(Dataset items)
------------------------------------------------------------

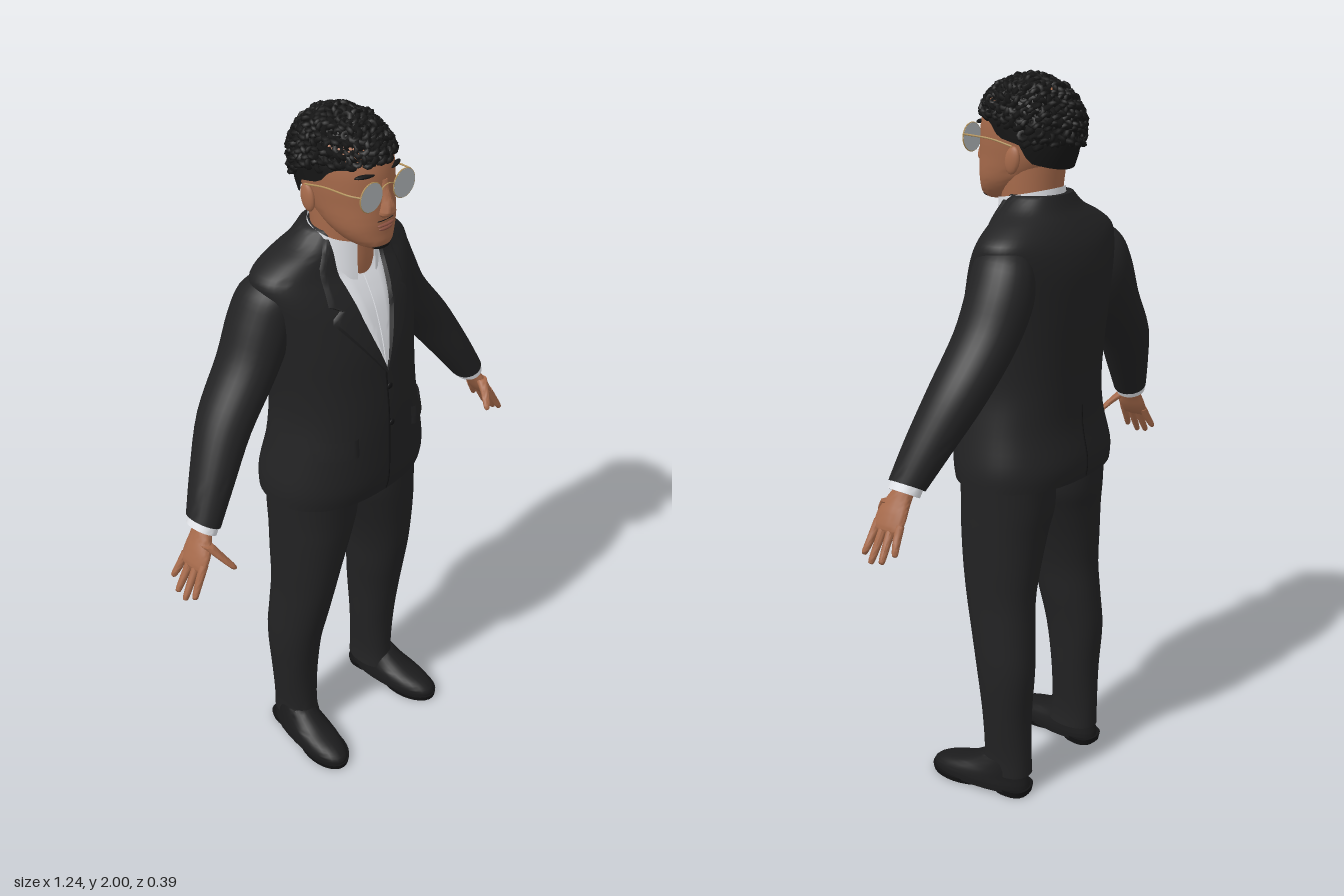
import * as THREE from 'three';
import { mergeGeometries, toCreasedNormals } from 'three/addons/utils/BufferGeometryUtils.js';

const mat = (name, color, side = THREE.FrontSide) => {
  const m = new THREE.MeshStandardMaterial({ color, side });
  m.name = name;
  return m;
};

// Parametric sheet: f(u, v) -> [x, y, z], facing du x dv
function sheet(f, nu, nv, crease = 0.9) {
  const pos = [], idx = [];
  for (let j = 0; j <= nv; j++) for (let i = 0; i <= nu; i++) pos.push(...f(i / nu, j / nv));
  for (let j = 0; j < nv; j++) for (let i = 0; i < nu; i++) {
    const a = j * (nu + 1) + i, b = a + nu + 1;
    idx.push(a, a + 1, b + 1, a, b + 1, b);
  }
  const g = new THREE.BufferGeometry();
  g.setAttribute('position', new THREE.Float32BufferAttribute(pos, 3));
  g.setIndex(idx);
  return toCreasedNormals(g, crease);
}

// Smooth interpolation through a list of equal-length rows, t in 0..1
function at(rows, t) {
  const n = rows.length - 1, k = Math.min(Math.floor(t * n), n - 1), w = t * n - k;
  const r = (i) => rows[Math.max(0, Math.min(n, i))];
  return rows[0].map((_, c) => {
    const p0 = r(k - 1)[c], p1 = r(k)[c], p2 = r(k + 1)[c], p3 = r(k + 2)[c];
    return p1 + 0.5 * w * (p2 - p0 + w * (2 * p0 - 5 * p1 + 4 * p2 - p3 + w * (3 * (p1 - p2) + p3 - p0)));
  });
}

// Closed body through rings [x, y, z, rx, rz, tilt], listed bottom to top
function loft(rings, { n = 28, s = 1, p = 2, steps = 4 } = {}) {
  const rows = rings.map(([x, y, z, rx, rz, t = 0]) => [x * s, y, z, rx, rz, t * s]);
  const nv = (rows.length - 1) * steps;
  const pw = (c) => Math.sign(c) * Math.abs(c) ** (2 / p);
  return sheet((u, v) => {
    const j = Math.round(v * (nv + 2)) - 1, a = -2 * Math.PI * u;
    const [x, y, z, rx, rz, t] = at(rows, Math.max(0, Math.min(1, j / nv)));
    const k = j < 0 || j > nv ? 0 : 1;           // closing caps
    const c = k * rx * pw(Math.cos(a));
    return [x + c * Math.cos(t), y + c * Math.sin(t), z + k * rz * pw(Math.sin(a))];
  }, n, nv + 2);
}

const lerpTable = (table, y) => {
  let i = 0;
  while (i < table.length - 2 && y > table[i + 1][0]) i++;
  const [a, b] = [table[i], table[i + 1]];
  const w = Math.max(0, Math.min(1, (y - a[0]) / (b[0] - a[0])));
  return a[1] + (b[1] - a[1]) * w;
};

const TORSO = [
  [0, 0.945, -0.015, 0.25, 0.172], [0, 1.0, -0.012, 0.247, 0.18], [0, 1.1, -0.003, 0.225, 0.171],
  [0, 1.2, -0.006, 0.206, 0.17], [0, 1.3, -0.015, 0.207, 0.168], [0, 1.4, -0.025, 0.217, 0.165],
  [0, 1.5, -0.04, 0.232, 0.15], [0, 1.56, -0.05, 0.243, 0.13], [0, 1.6, -0.055, 0.238, 0.11],
  [0, 1.635, -0.05, 0.19, 0.095], [0, 1.665, -0.042, 0.13, 0.083], [0, 1.7, -0.04, 0.09, 0.07]];
const TORSO_P = 2.3;

// Depth of the jacket surface at (x, y); dir 1 is the front, -1 the back
function torsoZ(x, y, dir = 1) {
  let lo = 0, hi = 1;
  for (let i = 0; i < 24; i++) at(TORSO, (lo + hi) / 2)[1] < y ? (lo = (lo + hi) / 2) : (hi = (lo + hi) / 2);
  const [, , z, rx, rz] = at(TORSO, lo);
  const q = Math.max(0, 1 - Math.min(1, Math.abs(x) / rx) ** TORSO_P);
  return z + dir * rz * q ** (1 / TORSO_P);
}

// Cloth patch lying on the torso between two x edges, with edges turned down
function patch(y0, y1, left, right, off, dir = 1) {
  return sheet((u, v) => {
    const y = y0 + (y1 - y0) * v, a = left(y), b = right(y), [l, r] = a < b ? [a, b] : [b, a];
    const w = dir > 0 ? u : 1 - u, x = l + (r - l) * w;
    return [x, y, torsoZ(x, y, dir) + dir * (u === 0 || u === 1 ? 0 : off)];
  }, 10, 24);
}

export function createModel() {
  const suit = mat('suit black', 0x222223, THREE.DoubleSide), seam = mat('seam black', 0x131314, THREE.DoubleSide);
  const shirt = mat('shirt white', 0xdfe1e6, THREE.DoubleSide), skin = mat('skin', 0xa66a4b);
  const hair = mat('hair black', 0x151515, THREE.DoubleSide), shoe = mat('shoe black', 0x1b1b1c);
  const lens = mat('lens grey', 0xb4babd), gold = mat('frame gold', 0xb4935c), lip = mat('lip', 0x8c5243);
  const model = new THREE.Group();
  const add = (name, geo, m, parent = model) => {
    const mesh = new THREE.Mesh(geo, m);
    mesh.name = name;
    parent.add(mesh);
    return mesh;
  };
  const blob = (name, m, [x, y, z], [a, b, c]) =>
    add(name, new THREE.SphereGeometry(1, 20, 14).scale(a, b, c).translate(x, y, z), m);

  // Jacket, shirt front and seams
  add('jacket', loft(TORSO, { n: 56, p: TORSO_P }), suit);
  const vee = (y) => lerpTable([[1.34, 0.001], [1.48, 0.046], [1.6, 0.075], [1.67, 0.078]], y);
  const lapelEdge = (y) => lerpTable([[1.33, 0.006], [1.42, 0.075], [1.505, 0.14], [1.512, 0.105],
    [1.522, 0.105], [1.53, 0.132], [1.62, 0.122], [1.685, 0.084]], y);
  add('shirtFront', patch(1.34, 1.66, (y) => -vee(y), vee, 0.006), shirt);
  add('shirtPlacket', patch(1.36, 1.58, () => -0.008, () => 0.008, 0.009), shirt);
  add('frontSeam', patch(0.95, 1.33, () => -0.002, () => 0.002, 0.003), seam);
  add('backVent', patch(0.95, 1.15, () => -0.002, () => 0.002, 0.003, -1), seam);
  for (const y of [1.17, 1.28]) blob('jacketButton', seam, [0.008, y, torsoZ(0, y) + 0.003], [0.009, 0.009, 0.004]);

  // Standing shirt collar, open at the front
  add('shirtCollar', sheet((u, v) => {
    const a = Math.PI / 2 - 0.36 - u * (2 * Math.PI - 0.72), f = (Math.sin(a) + 1) / 2;
    const lo = 1.66 - 0.085 * f, hi = 1.717 - 0.037 * f, r = 1.06 - 0.06 * v;
    return [0.085 * r * Math.cos(a), lo + (hi - lo) * v, -0.008 + 0.088 * r * Math.sin(a)];
  }, 40, 4), shirt);

  for (const s of [1, -1]) {
    const side = new THREE.Group();
    side.name = s > 0 ? 'leftSide' : 'rightSide';
    model.add(side);
    const part = (name, rings, m, opt) => add(name, loft(rings, { s, ...opt }), m, side);

    add('lapel', patch(1.33, 1.685, (y) => s * vee(y), (y) => s * lapelEdge(y), 0.01), suit, side);
    add('pocketFlap', patch(1.11, 1.165, () => s * 0.1, () => s * 0.2, 0.009), suit, side);

    // Sleeve and shirt cuff
    part('sleeve', [[0.507, 1.04, 0, 0.042, 0.052, 0.53], [0.45, 1.135, -0.025, 0.053, 0.066, 0.53],
      [0.375, 1.25, -0.055, 0.064, 0.08, 0.53], [0.28, 1.37, -0.07, 0.07, 0.088, 0.5],
      [0.225, 1.47, -0.075, 0.076, 0.092, 0.4], [0.2, 1.54, -0.07, 0.063, 0.085, 0.45],
      [0.18, 1.585, -0.06, 0.035, 0.06, 0.5]], suit);
    part('shirtCuff', [[0.517, 1.022, 0.003, 0.036, 0.046, 0.53], [0.5, 1.05, 0, 0.036, 0.046, 0.53]], shirt);

    // Hand: d is the distance down from the wrist
    const ring = (d, z, rx, rz) => [0.512 + 0.5 * d, 1.03 - 0.86 * d, z, rx, rz, 0.53];
    part('palm', [ring(0.115, 0.018, 0.008, 0.036), ring(0.105, 0.018, 0.013, 0.045), ring(0.07, 0.017, 0.018, 0.046),
      ring(0.035, 0.012, 0.019, 0.038), ring(0, 0.004, 0.021, 0.029), ring(-0.03, 0, 0.022, 0.03)], skin);
    [[-0.018, 0.168, -0.03], [0.006, 0.195, 0.002], [0.03, 0.202, 0.034], [0.053, 0.185, 0.063]].forEach(([z, len, tip]) =>
      part('finger', [ring(len, tip, 0.003, 0.003), ring(len - 0.007, tip, 0.008, 0.008),
        ring((len + 0.1) / 2, (z + tip) / 2, 0.01, 0.0105), ring(0.09, z, 0.011, 0.012)], skin, { n: 12 }));
    part('thumb', [[0.497, 0.932, 0.1, 0.004, 0.004], [0.5, 0.94, 0.097, 0.009, 0.009],
      [0.517, 0.968, 0.074, 0.012, 0.013], [0.535, 1.0, 0.04, 0.015, 0.02]], skin, { n: 14 });

    // Trouser leg
    part('trouserLeg', [[0.165, 0.06, -0.043, 0.055, 0.078], [0.166, 0.12, -0.047, 0.052, 0.073],
      [0.168, 0.25, -0.046, 0.062, 0.073], [0.168, 0.39, -0.042, 0.069, 0.087], [0.16, 0.5, -0.028, 0.073, 0.096],
      [0.153, 0.6, -0.015, 0.076, 0.104], [0.142, 0.7, -0.011, 0.088, 0.115], [0.126, 0.8, -0.01, 0.104, 0.125],
      [0.115, 0.87, -0.013, 0.114, 0.132], [0.115, 0.97, -0.013, 0.115, 0.135]], suit, { p: 2.2 });

    // Shoe, toes turned slightly out
    const foot = new THREE.Group();
    foot.name = 'shoe';
    foot.position.x = s * 0.18;
    foot.rotation.y = s * 0.11;
    side.add(foot);
    add('shoeUpper', loft([[0, 0.012, 0.037, 0.06, 0.158], [0, 0.03, 0.036, 0.06, 0.157], [0, 0.05, 0.022, 0.056, 0.138],
      [0, 0.072, -0.012, 0.05, 0.098], [0, 0.105, -0.04, 0.042, 0.065]], { p: 2.2 }), shoe, foot);
    add('sole', loft([[0, 0, 0.1, 0.058, 0.098], [0, 0.016, 0.1, 0.062, 0.1]], { steps: 1 }), seam, foot);
    add('heel', loft([[0, 0, -0.07, 0.046, 0.052], [0, 0.02, -0.07, 0.05, 0.056]], { steps: 1, p: 2.6 }), seam, foot);

    // Ear, brow, and one half of the glasses
    add('ear', new THREE.SphereGeometry(1, 16, 12).scale(0.011, 0.036, 0.022)
      .rotateX(-0.2).translate(s * 0.102, 1.79, -0.022), skin, side);
    add('eyebrow', new THREE.SphereGeometry(1, 14, 8).scale(0.027, 0.005, 0.008)
      .rotateY(s * 0.35).translate(s * 0.052, 1.872, 0.118), hair, side);
    add('lens', new THREE.CylinderGeometry(0.036, 0.036, 0.004, 32).rotateX(Math.PI / 2)
      .translate(s * 0.056, 1.83, 0.144), lens, side);
    add('lensRim', new THREE.TorusGeometry(0.036, 0.002, 6, 32).translate(s * 0.056, 1.83, 0.144), gold, side);
    const arm = new THREE.CatmullRomCurve3([[0.091, 1.84, 0.144], [0.104, 1.842, 0.12], [0.107, 1.838, 0.04],
      [0.107, 1.825, -0.025]].map(([x, y, z]) => new THREE.Vector3(s * x, y, z)));
    add('glassesArm', new THREE.TubeGeometry(arm, 16, 0.0025, 6), gold, side);
  }
  add('glassesBridge', new THREE.TorusGeometry(0.02, 0.002, 6, 12, Math.PI).scale(1, 0.5, 1)
    .translate(0, 1.838, 0.145), gold);

  // Neck, head and face
  add('neck', loft([[0, 1.55, 0, 0.06, 0.068], [0, 1.61, 0.002, 0.07, 0.073], [0, 1.67, -0.006, 0.075, 0.08],
    [0, 1.73, -0.01, 0.078, 0.084], [0, 1.8, -0.015, 0.08, 0.09]]), skin);
  add('head', loft([[0, 1.674, 0.1, 0.026, 0.03], [0, 1.69, 0.077, 0.054, 0.066], [0, 1.72, 0.055, 0.077, 0.088],
    [0, 1.75, 0.035, 0.088, 0.108], [0, 1.79, 0.015, 0.095, 0.125], [0, 1.83, 0.008, 0.1, 0.129],
    [0, 1.88, 0, 0.102, 0.131], [0, 1.93, -0.005, 0.092, 0.115], [0, 1.965, -0.01, 0.06, 0.08]],
  { n: 36, p: 2.1 }), skin);
  add('nose', loft([[0, 1.764, 0.138, 0.016, 0.012], [0, 1.773, 0.142, 0.023, 0.021], [0, 1.79, 0.142, 0.018, 0.022],
    [0, 1.82, 0.136, 0.011, 0.016], [0, 1.855, 0.128, 0.011, 0.01]], { n: 16 }), skin);
  blob('upperLip', lip, [0, 1.742, 0.139], [0.028, 0.005, 0.009]);
  blob('lowerLip', lip, [0, 1.732, 0.138], [0.024, 0.006, 0.009]);
  blob('moustache', hair, [0, 1.754, 0.139], [0.028, 0.002, 0.004]);
  blob('goatee', hair, [0, 1.684, 0.122], [0.03, 0.012, 0.02]);

  // Short hair cap, cut along a line falling from brow to nape
  const hairline = (z) => lerpTable([[-0.14, 1.765], [-0.06, 1.785], [-0.035, 1.83], [0.03, 1.845], [0.06, 1.88], [0.14, 1.892]], z);
  const CY = 1.873, scalp = (az, lat) => [0.108 * Math.cos(lat) * Math.cos(az),
    CY + (lat < 0 ? 0.2 : 0.112) * Math.sin(lat), -0.008 + 0.138 * Math.cos(lat) * Math.sin(az)];
  add('hairCap', sheet((u, v) => {
    const az = -2 * Math.PI * u, dy = hairline(0.138 * Math.sin(az)) - CY;
    const low = Math.asin(dy / (dy < 0 ? 0.2 : 0.112));
    return scalp(az, low + (Math.PI / 2 - low) * v);
  }, 48, 14), hair);

  // Curls scattered in a spiral over the cap
  const curls = [];
  for (let i = 0; i < 420; i++) {
    const lat = Math.asin(1 - (i + 0.5) / 420 * 1.25), az = i * 2.39996;
    const [x, y, z] = scalp(az, lat);
    if (y < hairline(z) + (z < 0.05 ? 0.035 : 0.006)) continue;
    const r = 0.011 + 0.004 * Math.abs(Math.sin(i * 7.3));
    curls.push(new THREE.TorusGeometry(r * 0.65, r * 0.5, 5, 8)
      .rotateX(Math.sin(i * 3.1) * 1.2).rotateY(i * 1.7).translate(x, y, z));
  }
  add('curls', mergeGeometries(curls), hair);
  return model;
}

------------------------------------------------------------

**WHAT YOU HAVE TO DO:** What do the lines above say from the one containing "const lens = mat('lens" down to the one containing "const blob = (name, m, [x, y, z], [a, b, c])"? Return them exactly, both end lines included, and only them.

**ANSWER AREA:**
  const lens = mat('lens grey', 0xb4babd), gold = mat('frame gold', 0xb4935c), lip = mat('lip', 0x8c5243);
  const model = new THREE.Group();
  const add = (name, geo, m, parent = model) => {
    const mesh = new THREE.Mesh(geo, m);
    mesh.name = name;
    parent.add(mesh);
    return mesh;
  };
  const blob = (name, m, [x, y, z], [a, b, c]) =>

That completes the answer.